Our first order of business on Saturday was meeting up with some friends from my Washington Times days. She was Amy Bushatz, who was an intern at TWT a number of years ago and who married an Army guy who’s now stationed at Fort Campbell, not far from LBL. We met at Fort Donelson National Battlefield, a most interesting site where the Confederates in 1862 bungled what should have been a victory into a defeat that basically gave the Northerners access to Nashville and many of the railroads that kept the South going. It’s where Ulysses Grant made a name for himself and where two Confederate generals fell into infamy (they fled the field of battle instead of fighting). The Union had lost the battle but the Confederates, instead of pursuing the Union, pulled back their men, basically because the Southern generals didn’t have a clue as to what they were doing. Grant seized his opportunity and turned defeat into victory, forcing the Confederates back over ground they had taken. We visited the hotel at Dover where Grant met with Gen. Simon Bolivar Buckner to arrange for the Confederates to surrender and of course the cannon batteries above the river. By this time, kids belonging to both families were howling for lunch, so we headed for a burger joint, then they left for home.

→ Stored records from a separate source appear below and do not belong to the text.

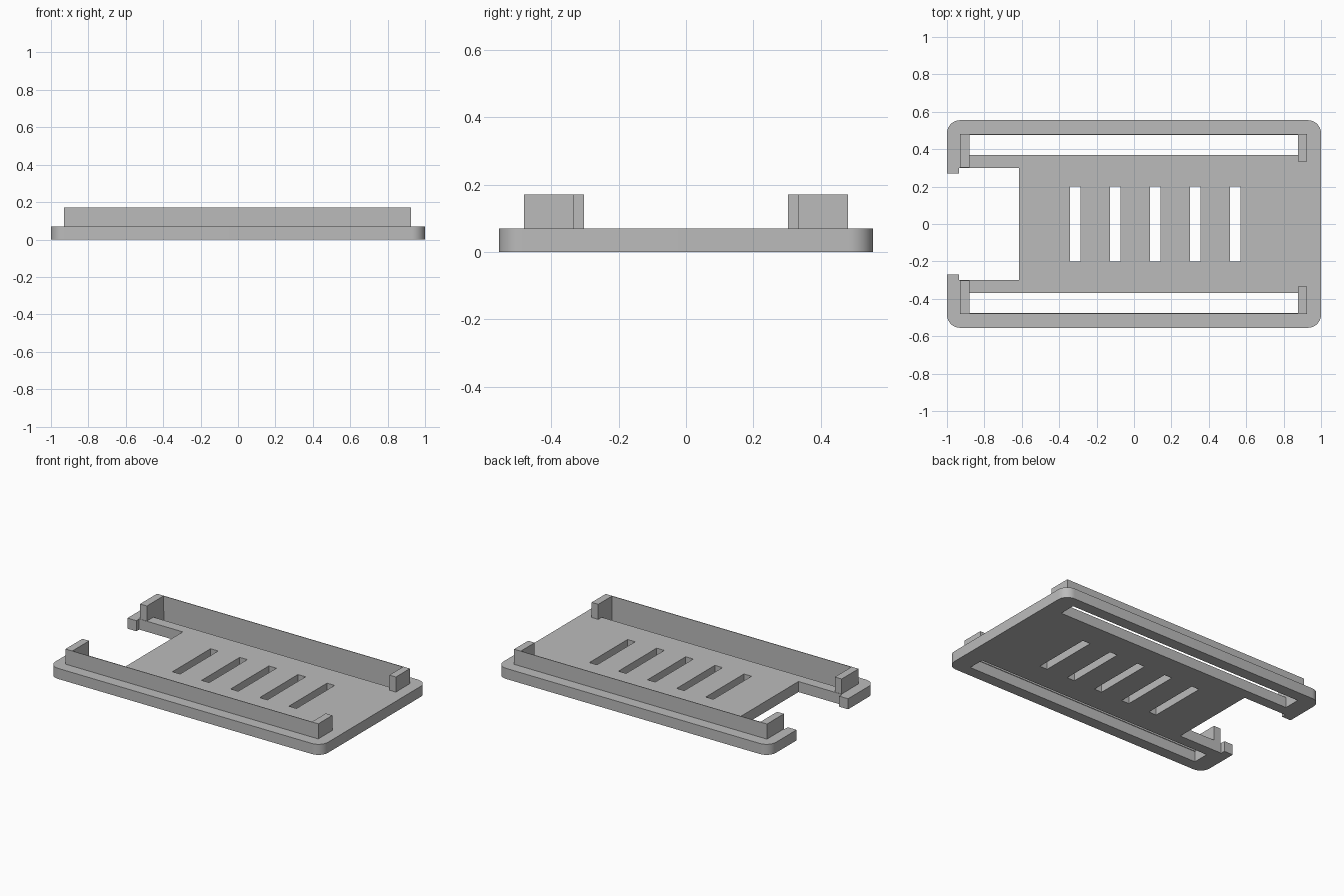
import bpy, bmesh
from math import cos, sin, pi

cube = bpy.data.objects.get("Cube")
if cube:
    bpy.data.objects.remove(cube, do_unlink=True)

PLATE_H, TOP = 0.07, 0.17
HALF_Y, RADIUS = 0.555, 0.07
WALL_Y, WALL_T = 0.48, 0.004

grey = bpy.data.materials.new("plain grey")
grey.use_nodes = True
grey.diffuse_color = (0.5, 0.5, 0.5, 1)
grey.node_tree.nodes["Principled BSDF"].inputs["Base Color"].default_value = (0.5, 0.5, 0.5, 1)


def add_object(name, bm):
    bmesh.ops.recalc_face_normals(bm, faces=bm.faces)
    mesh = bpy.data.meshes.new(name)
    bm.to_mesh(mesh)
    bm.free()
    mesh.materials.append(grey)
    obj = bpy.data.objects.new(name, mesh)
    bpy.context.collection.objects.link(obj)
    return obj


def box(name, x0, x1, y0, y1, z0, z1):
    bm = bmesh.new()
    bmesh.ops.create_cube(bm, size=1)
    for v in bm.verts:
        v.co.x = x1 if v.co.x > 0 else x0
        v.co.y = y1 if v.co.y > 0 else y0
        v.co.z = z1 if v.co.z > 0 else z0
    return add_object(name, bm)


def arc(cx, cy, start, steps=10):
    angles = [start + pi / 2 * i / steps for i in range(steps + 1)]
    return [(cx + RADIUS * cos(a), cy + RADIUS * sin(a)) for a in angles]


def rectangle(x0, x1, y0, y1):
    return [(x0, y0), (x1, y0), (x1, y1), (x0, y1)]


# Base plate outline: rounded corners and a stepped notch in the -x end
cx, cy = 1 - RADIUS, HALF_Y - RADIUS
notch = [(-1, 0.27), (-0.935, 0.27), (-0.935, 0.3), (-0.615, 0.3)]
outline = (arc(cx, -cy, -pi / 2) + arc(cx, cy, 0) + arc(-cx, cy, pi / 2)
           + notch + [(x, -y) for x, y in reversed(notch)] + arc(-cx, -cy, pi))

# Openings: a long slot along each side and five cross slots
loops = [outline]
loops += [rectangle(-0.88, 0.88, *ys) for ys in ((0.37, WALL_Y), (-WALL_Y, -0.37))]
for i in range(5):
    x = -0.313 + 0.2135 * i
    loops.append(rectangle(x - 0.028, x + 0.028, -0.2, 0.2))

# Fill the outline around its openings, then extrude upwards
curve = bpy.data.curves.new("plate_profile", "CURVE")
curve.dimensions = "2D"
curve.fill_mode = "BOTH"
curve.extrude = PLATE_H / 2
for pts in loops:
    spline = curve.splines.new("POLY")
    spline.points.add(len(pts) - 1)
    for p, (x, y) in zip(spline.points, pts):
        p.co = (x, y, 0, 1)
    spline.use_cyclic_u = True
profile = bpy.data.objects.new("plate_profile", curve)
bpy.context.collection.objects.link(profile)
bpy.context.view_layer.update()
bm = bmesh.new()
solid = profile.evaluated_get(bpy.context.evaluated_depsgraph_get())
bm.from_mesh(solid.to_mesh())
solid.to_mesh_clear()
bmesh.ops.remove_doubles(bm, verts=bm.verts, dist=0.0001)
bmesh.ops.translate(bm, verts=bm.verts, vec=(0, 0, PLATE_H / 2))
bpy.data.objects.remove(profile, do_unlink=True)
plate = add_object("base_plate", bm)
bpy.ops.object.select_all(action="DESELECT")
plate.select_set(True)
bpy.context.view_layer.objects.active = plate
bpy.ops.object.shade_smooth_by_angle(angle=pi / 6)

# Thin side walls with a return tab at each end, mirrored front to back
for side, s in (("front", -1), ("back", 1)):
    for part, x0, x1, inner in (("wall", -0.93, 0.925, WALL_Y - WALL_T),
                                ("right_tab", -0.93, -0.88, 0.302),
                                ("left_tab", 0.877, 0.925, 0.333)):
        y0, y1 = sorted((s * inner, s * WALL_Y))
        box(f"{side}_{part}", x0, x1, y0, y1, PLATE_H, TOP)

Oddly, I found LBL a little disappointing. Maybe it was the drought conditions that made everything in late summer so dry. The bison fields only had one place where the buffaloes and their young were congregating and they all looked hot, uncomfortable and covered with bugs. The visitor center was so-so although it was interesting to see how the Tennessee Valley Authority flooded so many thousands of fertile acres way back when and pushed so many people out off their property to create the two lakes. I expected to drive along more waterfront but it’s the folks who stay in the campgrounds who get to see all that. Drivers stay on the “trace,” which is the highest point of land inland. I also guess the northern part is prettier and that it’s a better place to visit when it’s cooler. And so Veeka and I repaired back to the swimming pool at Paris Landing.
A bit of updates: Veronica Tirador, the little girl I wrote about a few weeks ago, recovered fully and left the hospital last Saturday. They thought she’d need a walker or some kind of aid but apparently, after some physical therapy, she does not. She fared far better than Patrick Burgoyne, another child in the same neighborhood I lived in who somehow got into his parents’ van on Aug. 14, then couldn’t get out. He was barely alive when they found him and for four heartbreaking days, the medics at Children’s Hospital in DC tried to save him. I was following the whole thing on my iPhone non-stop as I know the parents and he had just turned 6; almost exactly the same age as Veronica. They finally declared him dead on Aug. 19. His funeral was yesterday (Aug. 25).